WHAT THE TASK ASKS:
For the entries below, print exactly the lines between the line holding "v.append((ROAD_X + x, y, road_z(y)" and the line holding "s), ROOF, 32)", inclusive, and nothing else.

DATA RECORDS:
═══
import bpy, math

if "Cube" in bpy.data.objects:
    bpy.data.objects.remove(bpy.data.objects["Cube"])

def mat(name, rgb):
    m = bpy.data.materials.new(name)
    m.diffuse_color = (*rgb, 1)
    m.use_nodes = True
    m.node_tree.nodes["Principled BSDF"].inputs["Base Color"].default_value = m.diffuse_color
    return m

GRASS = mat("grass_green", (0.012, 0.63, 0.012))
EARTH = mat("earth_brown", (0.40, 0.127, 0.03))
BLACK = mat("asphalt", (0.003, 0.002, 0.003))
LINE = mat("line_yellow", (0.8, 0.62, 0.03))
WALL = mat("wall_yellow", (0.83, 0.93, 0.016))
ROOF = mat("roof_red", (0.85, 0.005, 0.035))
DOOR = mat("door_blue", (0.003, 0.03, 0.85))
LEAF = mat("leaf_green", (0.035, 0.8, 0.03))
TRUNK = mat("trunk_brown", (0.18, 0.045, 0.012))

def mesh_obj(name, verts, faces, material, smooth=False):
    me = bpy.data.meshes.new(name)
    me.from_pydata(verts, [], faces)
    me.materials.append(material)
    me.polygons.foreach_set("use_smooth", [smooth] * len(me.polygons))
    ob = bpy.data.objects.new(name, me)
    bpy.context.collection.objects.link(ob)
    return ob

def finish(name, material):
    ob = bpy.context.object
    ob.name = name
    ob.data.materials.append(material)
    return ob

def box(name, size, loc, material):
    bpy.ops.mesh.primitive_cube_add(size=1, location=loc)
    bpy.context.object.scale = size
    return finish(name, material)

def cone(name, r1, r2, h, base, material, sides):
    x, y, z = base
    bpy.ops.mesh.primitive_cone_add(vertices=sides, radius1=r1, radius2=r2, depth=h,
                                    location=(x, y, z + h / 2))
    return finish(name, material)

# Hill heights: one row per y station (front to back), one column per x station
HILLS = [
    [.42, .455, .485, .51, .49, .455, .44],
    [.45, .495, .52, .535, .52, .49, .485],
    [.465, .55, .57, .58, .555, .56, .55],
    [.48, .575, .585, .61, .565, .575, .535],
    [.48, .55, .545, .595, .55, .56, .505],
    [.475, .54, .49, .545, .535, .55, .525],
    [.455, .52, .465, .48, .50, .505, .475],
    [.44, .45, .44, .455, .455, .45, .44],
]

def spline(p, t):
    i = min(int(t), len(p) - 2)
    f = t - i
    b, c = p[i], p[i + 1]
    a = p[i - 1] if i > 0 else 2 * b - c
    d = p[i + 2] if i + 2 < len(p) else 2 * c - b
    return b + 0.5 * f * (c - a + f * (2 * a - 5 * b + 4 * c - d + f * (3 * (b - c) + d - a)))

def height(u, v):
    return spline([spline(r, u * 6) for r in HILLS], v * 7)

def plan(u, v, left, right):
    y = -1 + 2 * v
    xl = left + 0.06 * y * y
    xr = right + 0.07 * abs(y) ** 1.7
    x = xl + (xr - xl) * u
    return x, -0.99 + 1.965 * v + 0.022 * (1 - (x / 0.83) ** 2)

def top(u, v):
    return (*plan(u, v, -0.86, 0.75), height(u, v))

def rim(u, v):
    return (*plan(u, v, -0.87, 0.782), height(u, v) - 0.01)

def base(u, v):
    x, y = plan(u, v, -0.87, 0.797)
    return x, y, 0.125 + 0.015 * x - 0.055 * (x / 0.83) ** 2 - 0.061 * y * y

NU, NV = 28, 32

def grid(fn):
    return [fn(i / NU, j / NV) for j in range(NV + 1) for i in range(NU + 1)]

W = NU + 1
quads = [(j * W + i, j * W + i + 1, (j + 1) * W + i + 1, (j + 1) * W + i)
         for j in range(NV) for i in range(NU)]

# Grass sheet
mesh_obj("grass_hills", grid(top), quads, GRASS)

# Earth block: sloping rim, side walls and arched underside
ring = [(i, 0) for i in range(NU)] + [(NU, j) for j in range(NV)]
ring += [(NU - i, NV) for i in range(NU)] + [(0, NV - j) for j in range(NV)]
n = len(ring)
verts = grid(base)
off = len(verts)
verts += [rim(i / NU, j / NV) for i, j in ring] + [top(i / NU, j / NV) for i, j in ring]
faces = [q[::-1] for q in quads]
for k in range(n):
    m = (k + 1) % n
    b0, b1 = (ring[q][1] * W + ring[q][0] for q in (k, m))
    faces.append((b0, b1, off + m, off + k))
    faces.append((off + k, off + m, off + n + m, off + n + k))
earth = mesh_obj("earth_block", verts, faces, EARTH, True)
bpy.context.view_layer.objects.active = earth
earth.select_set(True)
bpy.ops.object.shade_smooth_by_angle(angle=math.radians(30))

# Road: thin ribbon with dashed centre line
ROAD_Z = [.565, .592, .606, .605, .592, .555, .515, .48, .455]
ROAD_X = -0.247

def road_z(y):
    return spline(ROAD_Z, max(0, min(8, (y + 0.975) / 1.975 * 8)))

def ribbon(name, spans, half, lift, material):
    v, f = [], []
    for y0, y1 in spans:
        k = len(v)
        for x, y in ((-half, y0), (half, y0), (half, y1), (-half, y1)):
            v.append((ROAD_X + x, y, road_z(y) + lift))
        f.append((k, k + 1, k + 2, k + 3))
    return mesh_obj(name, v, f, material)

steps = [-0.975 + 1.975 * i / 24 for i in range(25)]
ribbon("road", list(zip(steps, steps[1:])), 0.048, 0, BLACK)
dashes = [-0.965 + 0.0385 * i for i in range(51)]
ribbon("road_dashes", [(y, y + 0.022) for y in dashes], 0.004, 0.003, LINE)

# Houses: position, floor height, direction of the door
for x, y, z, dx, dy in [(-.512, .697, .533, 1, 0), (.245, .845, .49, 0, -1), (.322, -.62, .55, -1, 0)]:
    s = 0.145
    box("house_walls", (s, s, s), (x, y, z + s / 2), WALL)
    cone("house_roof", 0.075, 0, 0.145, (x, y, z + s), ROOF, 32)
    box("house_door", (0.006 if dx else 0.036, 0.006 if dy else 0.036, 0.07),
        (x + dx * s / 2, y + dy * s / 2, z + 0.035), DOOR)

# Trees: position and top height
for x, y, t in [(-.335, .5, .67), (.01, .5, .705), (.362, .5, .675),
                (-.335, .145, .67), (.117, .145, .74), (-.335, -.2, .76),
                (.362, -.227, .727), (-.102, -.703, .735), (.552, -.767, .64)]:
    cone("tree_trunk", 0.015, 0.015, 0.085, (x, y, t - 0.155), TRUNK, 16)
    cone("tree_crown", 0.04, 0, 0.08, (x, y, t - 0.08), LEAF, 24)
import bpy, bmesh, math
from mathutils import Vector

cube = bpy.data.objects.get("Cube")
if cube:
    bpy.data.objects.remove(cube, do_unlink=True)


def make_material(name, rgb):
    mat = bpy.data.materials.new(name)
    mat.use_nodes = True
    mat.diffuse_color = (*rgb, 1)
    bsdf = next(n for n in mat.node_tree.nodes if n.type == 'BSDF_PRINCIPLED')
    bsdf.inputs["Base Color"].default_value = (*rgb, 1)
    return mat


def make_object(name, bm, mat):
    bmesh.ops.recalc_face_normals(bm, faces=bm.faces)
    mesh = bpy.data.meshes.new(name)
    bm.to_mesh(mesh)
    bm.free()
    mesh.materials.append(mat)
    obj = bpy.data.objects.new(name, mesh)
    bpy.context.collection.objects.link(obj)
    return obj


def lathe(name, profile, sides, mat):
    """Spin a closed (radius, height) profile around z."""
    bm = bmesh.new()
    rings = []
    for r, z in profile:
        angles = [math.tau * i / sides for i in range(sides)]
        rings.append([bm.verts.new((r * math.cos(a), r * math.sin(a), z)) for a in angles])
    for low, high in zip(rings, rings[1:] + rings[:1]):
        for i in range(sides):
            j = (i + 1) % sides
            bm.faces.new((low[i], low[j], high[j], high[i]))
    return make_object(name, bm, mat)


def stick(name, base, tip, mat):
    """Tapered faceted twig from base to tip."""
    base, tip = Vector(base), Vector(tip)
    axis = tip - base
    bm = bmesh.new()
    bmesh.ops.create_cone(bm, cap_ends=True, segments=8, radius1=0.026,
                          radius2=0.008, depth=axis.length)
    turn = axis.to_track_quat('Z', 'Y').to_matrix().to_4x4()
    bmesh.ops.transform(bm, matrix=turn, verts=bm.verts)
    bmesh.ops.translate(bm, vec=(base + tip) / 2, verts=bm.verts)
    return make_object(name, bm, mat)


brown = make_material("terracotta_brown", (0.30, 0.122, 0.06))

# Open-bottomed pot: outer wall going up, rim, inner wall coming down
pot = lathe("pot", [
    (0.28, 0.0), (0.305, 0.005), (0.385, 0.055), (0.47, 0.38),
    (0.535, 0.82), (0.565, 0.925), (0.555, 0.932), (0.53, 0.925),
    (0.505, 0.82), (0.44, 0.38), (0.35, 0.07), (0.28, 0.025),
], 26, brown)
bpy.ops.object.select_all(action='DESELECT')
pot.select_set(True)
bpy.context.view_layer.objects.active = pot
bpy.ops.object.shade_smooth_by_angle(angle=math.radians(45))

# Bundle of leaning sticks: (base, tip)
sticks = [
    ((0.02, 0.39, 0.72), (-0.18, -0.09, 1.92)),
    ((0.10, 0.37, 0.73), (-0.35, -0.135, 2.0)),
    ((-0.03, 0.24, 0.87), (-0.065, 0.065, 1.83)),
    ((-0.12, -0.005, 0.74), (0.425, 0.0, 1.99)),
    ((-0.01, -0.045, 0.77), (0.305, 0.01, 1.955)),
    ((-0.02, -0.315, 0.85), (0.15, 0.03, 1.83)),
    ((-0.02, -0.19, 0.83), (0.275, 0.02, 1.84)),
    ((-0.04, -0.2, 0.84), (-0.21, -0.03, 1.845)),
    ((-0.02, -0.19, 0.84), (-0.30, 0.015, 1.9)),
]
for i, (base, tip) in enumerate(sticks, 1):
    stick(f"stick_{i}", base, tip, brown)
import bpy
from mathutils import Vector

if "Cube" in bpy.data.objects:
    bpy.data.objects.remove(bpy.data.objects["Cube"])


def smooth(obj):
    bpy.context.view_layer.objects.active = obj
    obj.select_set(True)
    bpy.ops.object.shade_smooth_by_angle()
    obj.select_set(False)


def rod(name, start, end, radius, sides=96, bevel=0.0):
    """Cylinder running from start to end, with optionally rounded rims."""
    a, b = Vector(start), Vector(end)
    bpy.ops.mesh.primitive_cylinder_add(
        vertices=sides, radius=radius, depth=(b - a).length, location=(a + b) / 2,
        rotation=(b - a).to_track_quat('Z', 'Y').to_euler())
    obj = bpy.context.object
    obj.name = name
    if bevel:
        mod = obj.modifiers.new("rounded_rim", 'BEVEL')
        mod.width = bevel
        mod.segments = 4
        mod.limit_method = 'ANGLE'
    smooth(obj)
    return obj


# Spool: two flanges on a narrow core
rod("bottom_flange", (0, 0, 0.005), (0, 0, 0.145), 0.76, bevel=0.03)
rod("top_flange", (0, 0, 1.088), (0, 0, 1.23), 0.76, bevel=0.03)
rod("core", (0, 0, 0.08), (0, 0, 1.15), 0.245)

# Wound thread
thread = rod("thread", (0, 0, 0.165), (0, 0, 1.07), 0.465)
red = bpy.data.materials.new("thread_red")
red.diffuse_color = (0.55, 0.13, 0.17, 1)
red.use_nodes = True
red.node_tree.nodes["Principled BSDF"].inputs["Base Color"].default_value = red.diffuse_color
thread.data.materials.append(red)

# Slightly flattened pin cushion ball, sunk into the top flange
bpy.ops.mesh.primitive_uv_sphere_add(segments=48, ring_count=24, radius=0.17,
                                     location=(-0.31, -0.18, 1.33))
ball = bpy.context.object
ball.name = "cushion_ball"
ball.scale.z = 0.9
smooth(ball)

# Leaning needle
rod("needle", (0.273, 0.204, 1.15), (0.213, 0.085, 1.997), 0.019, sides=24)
═══
RESULT FOR THIS EXERCISE:
            v.append((ROAD_X + x, y, road_z(y) + lift))
        f.append((k, k + 1, k + 2, k + 3))
    return mesh_obj(name, v, f, material)

steps = [-0.975 + 1.975 * i / 24 for i in range(25)]
ribbon("road", list(zip(steps, steps[1:])), 0.048, 0, BLACK)
dashes = [-0.965 + 0.0385 * i for i in range(51)]
ribbon("road_dashes", [(y, y + 0.022) for y in dashes], 0.004, 0.003, LINE)

# Houses: position, floor height, direction of the door
for x, y, z, dx, dy in [(-.512, .697, .533, 1, 0), (.245, .845, .49, 0, -1), (.322, -.62, .55, -1, 0)]:
    s = 0.145
    box("house_walls", (s, s, s), (x, y, z + s / 2), WALL)
    cone("house_roof", 0.075, 0, 0.145, (x, y, z + s), ROOF, 32)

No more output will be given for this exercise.